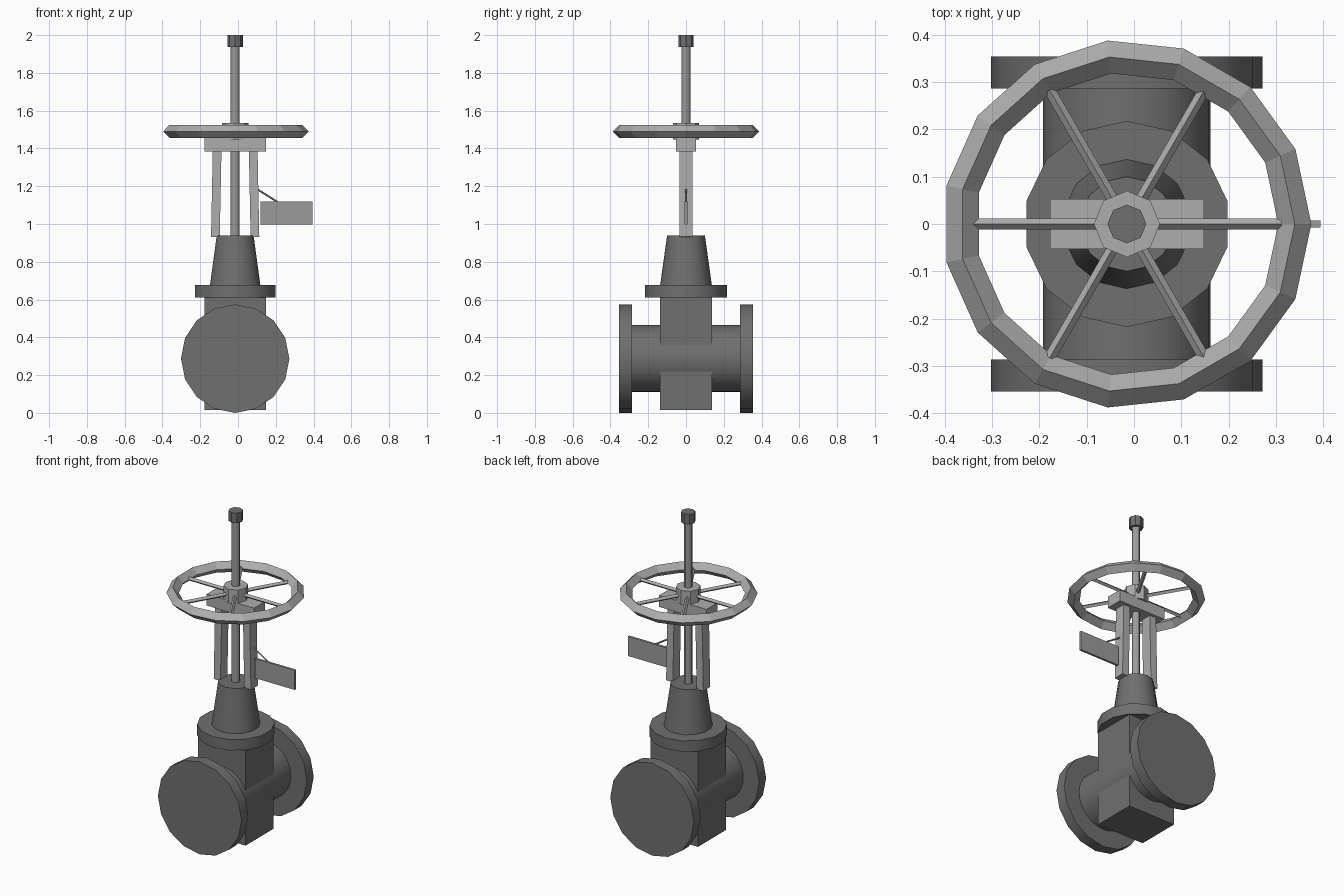
import bpy, math
from mathutils import Vector

if "Cube" in bpy.data.objects:
    bpy.data.objects.remove(bpy.data.objects["Cube"])

CX = -0.015          # valve axis; the sign plate offsets the model slightly


def material(name, v):
    m = bpy.data.materials.new(name)
    m.diffuse_color = (v, v, v * 1.01, 1)
    m.use_nodes = True
    m.node_tree.nodes["Principled BSDF"].inputs["Base Color"].default_value = m.diffuse_color
    return m


DARK = material("dark_cast_iron", 0.16)
STEEL = material("grey_steel", 0.33)
LIGHT = material("light_grey_paint", 0.42)


def finish(name, mat, smooth=True):
    o = bpy.context.object
    o.name = name
    o.data.materials.append(mat)
    if smooth:
        bpy.ops.object.shade_smooth_by_angle(angle=math.radians(30))
    return o


def rod(name, a, b, r1, n, mat, r2=None, smooth=True):
    """Cylinder or cone between two points."""
    a, b = Vector(a), Vector(b)
    d = b - a
    bpy.ops.mesh.primitive_cone_add(
        vertices=n, radius1=r1, radius2=r1 if r2 is None else r2,
        depth=d.length, location=(a + b) / 2)
    o = finish(name, mat, smooth)
    if abs(d.normalized().z) < 0.9999:
        o.rotation_euler = d.to_track_quat('Z', 'Y').to_euler()
    return o


def box(name, x, y, z, mat, tilt=0):
    """Box from (min, max) ranges, optionally tilted about y."""
    bpy.ops.mesh.primitive_cube_add(
        size=1, location=[(r[0] + r[1]) / 2 for r in (x, y, z)])
    o = finish(name, mat, False)
    o.scale = [r[1] - r[0] for r in (x, y, z)]
    o.rotation_euler.y = tilt
    return o


# valve body, pipe and end flanges
box("valve_body", (CX - 0.163, CX + 0.163), (-0.137, 0.137), (0.015, 0.62), DARK)
rod("pipe", (CX, -0.3, 0.287), (CX, 0.3, 0.287), 0.177, 32, DARK)
for side, s in (("front", -1), ("back", 1)):
    rod(side + "_flange", (CX, s * 0.287, 0.287), (CX, s * 0.354, 0.287), 0.287, 16, DARK)

# bonnet
rod("bonnet_flange", (CX, 0, 0.61), (CX, 0, 0.677), 0.218, 14, DARK)
rod("bonnet_cone", (CX, 0, 0.675), (CX, 0, 0.94), 0.137, 14, DARK, r2=0.1)

# yoke
for side, s in (("left", -1), ("right", 1)):
    c = CX + s * 0.1
    box(side + "_yoke_leg", (c - 0.023, c + 0.023), (-0.034, 0.034),
        (0.932, 1.4), LIGHT, tilt=-s * 0.02)
box("yoke_bar", (CX - 0.163, CX + 0.163), (-0.053, 0.053), (1.385, 1.456), LIGHT)

# stem and cap
rod("stem", (CX, 0, 0.935), (CX, 0, 1.96), 0.024, 12, STEEL)
rod("stem_cap", (CX, 0, 1.938), (CX, 0, 2.0), 0.041, 8, DARK)

# handwheel
bpy.ops.mesh.primitive_torus_add(
    major_segments=15, minor_segments=4, major_radius=0.355, minor_radius=0.035,
    location=(CX, 0, 1.49))
finish("handwheel_rim", LIGHT, False)
rod("handwheel_hub", (CX, 0, 1.448), (CX, 0, 1.536), 0.07, 8, LIGHT)
for i in range(6):
    t = math.radians(60 * i)
    c, s = math.cos(t), math.sin(t)
    rod(f"handwheel_spoke_{i + 1}", (CX + 0.05 * c, 0.05 * s, 1.49),
        (CX + 0.327 * c, 0.327 * s, 1.49), 0.012, 4, LIGHT, smooth=False)

# hanging sign plate and its wire
box("sign_plate", (0.12, 0.394), (-0.007, 0.007), (0.997, 1.118), STEEL)
rod("sign_wire", (0.09, 0, 1.192), (0.21, 0, 1.116), 0.005, 6, STEEL)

● Exercise brief: The result should be an exact repetition of all the records. Drop the pictures.

● Exercise answer:
import bpy, math
from mathutils import Vector

if "Cube" in bpy.data.objects:
    bpy.data.objects.remove(bpy.data.objects["Cube"])

CX = -0.015          # valve axis; the sign plate offsets the model slightly


def material(name, v):
    m = bpy.data.materials.new(name)
    m.diffuse_color = (v, v, v * 1.01, 1)
    m.use_nodes = True
    m.node_tree.nodes["Principled BSDF"].inputs["Base Color"].default_value = m.diffuse_color
    return m


DARK = material("dark_cast_iron", 0.16)
STEEL = material("grey_steel", 0.33)
LIGHT = material("light_grey_paint", 0.42)


def finish(name, mat, smooth=True):
    o = bpy.context.object
    o.name = name
    o.data.materials.append(mat)
    if smooth:
        bpy.ops.object.shade_smooth_by_angle(angle=math.radians(30))
    return o


def rod(name, a, b, r1, n, mat, r2=None, smooth=True):
    """Cylinder or cone between two points."""
    a, b = Vector(a), Vector(b)
    d = b - a
    bpy.ops.mesh.primitive_cone_add(
        vertices=n, radius1=r1, radius2=r1 if r2 is None else r2,
        depth=d.length, location=(a + b) / 2)
    o = finish(name, mat, smooth)
    if abs(d.normalized().z) < 0.9999:
        o.rotation_euler = d.to_track_quat('Z', 'Y').to_euler()
    return o


def box(name, x, y, z, mat, tilt=0):
    """Box from (min, max) ranges, optionally tilted about y."""
    bpy.ops.mesh.primitive_cube_add(
        size=1, location=[(r[0] + r[1]) / 2 for r in (x, y, z)])
    o = finish(name, mat, False)
    o.scale = [r[1] - r[0] for r in (x, y, z)]
    o.rotation_euler.y = tilt
    return o


# valve body, pipe and end flanges
box("valve_body", (CX - 0.163, CX + 0.163), (-0.137, 0.137), (0.015, 0.62), DARK)
rod("pipe", (CX, -0.3, 0.287), (CX, 0.3, 0.287), 0.177, 32, DARK)
for side, s in (("front", -1), ("back", 1)):
    rod(side + "_flange", (CX, s * 0.287, 0.287), (CX, s * 0.354, 0.287), 0.287, 16, DARK)

# bonnet
rod("bonnet_flange", (CX, 0, 0.61), (CX, 0, 0.677), 0.218, 14, DARK)
rod("bonnet_cone", (CX, 0, 0.675), (CX, 0, 0.94), 0.137, 14, DARK, r2=0.1)

# yoke
for side, s in (("left", -1), ("right", 1)):
    c = CX + s * 0.1
    box(side + "_yoke_leg", (c - 0.023, c + 0.023), (-0.034, 0.034),
        (0.932, 1.4), LIGHT, tilt=-s * 0.02)
box("yoke_bar", (CX - 0.163, CX + 0.163), (-0.053, 0.053), (1.385, 1.456), LIGHT)

# stem and cap
rod("stem", (CX, 0, 0.935), (CX, 0, 1.96), 0.024, 12, STEEL)
rod("stem_cap", (CX, 0, 1.938), (CX, 0, 2.0), 0.041, 8, DARK)

# handwheel
bpy.ops.mesh.primitive_torus_add(
    major_segments=15, minor_segments=4, major_radius=0.355, minor_radius=0.035,
    location=(CX, 0, 1.49))
finish("handwheel_rim", LIGHT, False)
rod("handwheel_hub", (CX, 0, 1.448), (CX, 0, 1.536), 0.07, 8, LIGHT)
for i in range(6):
    t = math.radians(60 * i)
    c, s = math.cos(t), math.sin(t)
    rod(f"handwheel_spoke_{i + 1}", (CX + 0.05 * c, 0.05 * s, 1.49),
        (CX + 0.327 * c, 0.327 * s, 1.49), 0.012, 4, LIGHT, smooth=False)

# hanging sign plate and its wire
box("sign_plate", (0.12, 0.394), (-0.007, 0.007), (0.997, 1.118), STEEL)
rod("sign_wire", (0.09, 0, 1.192), (0.21, 0, 1.116), 0.005, 6, STEEL)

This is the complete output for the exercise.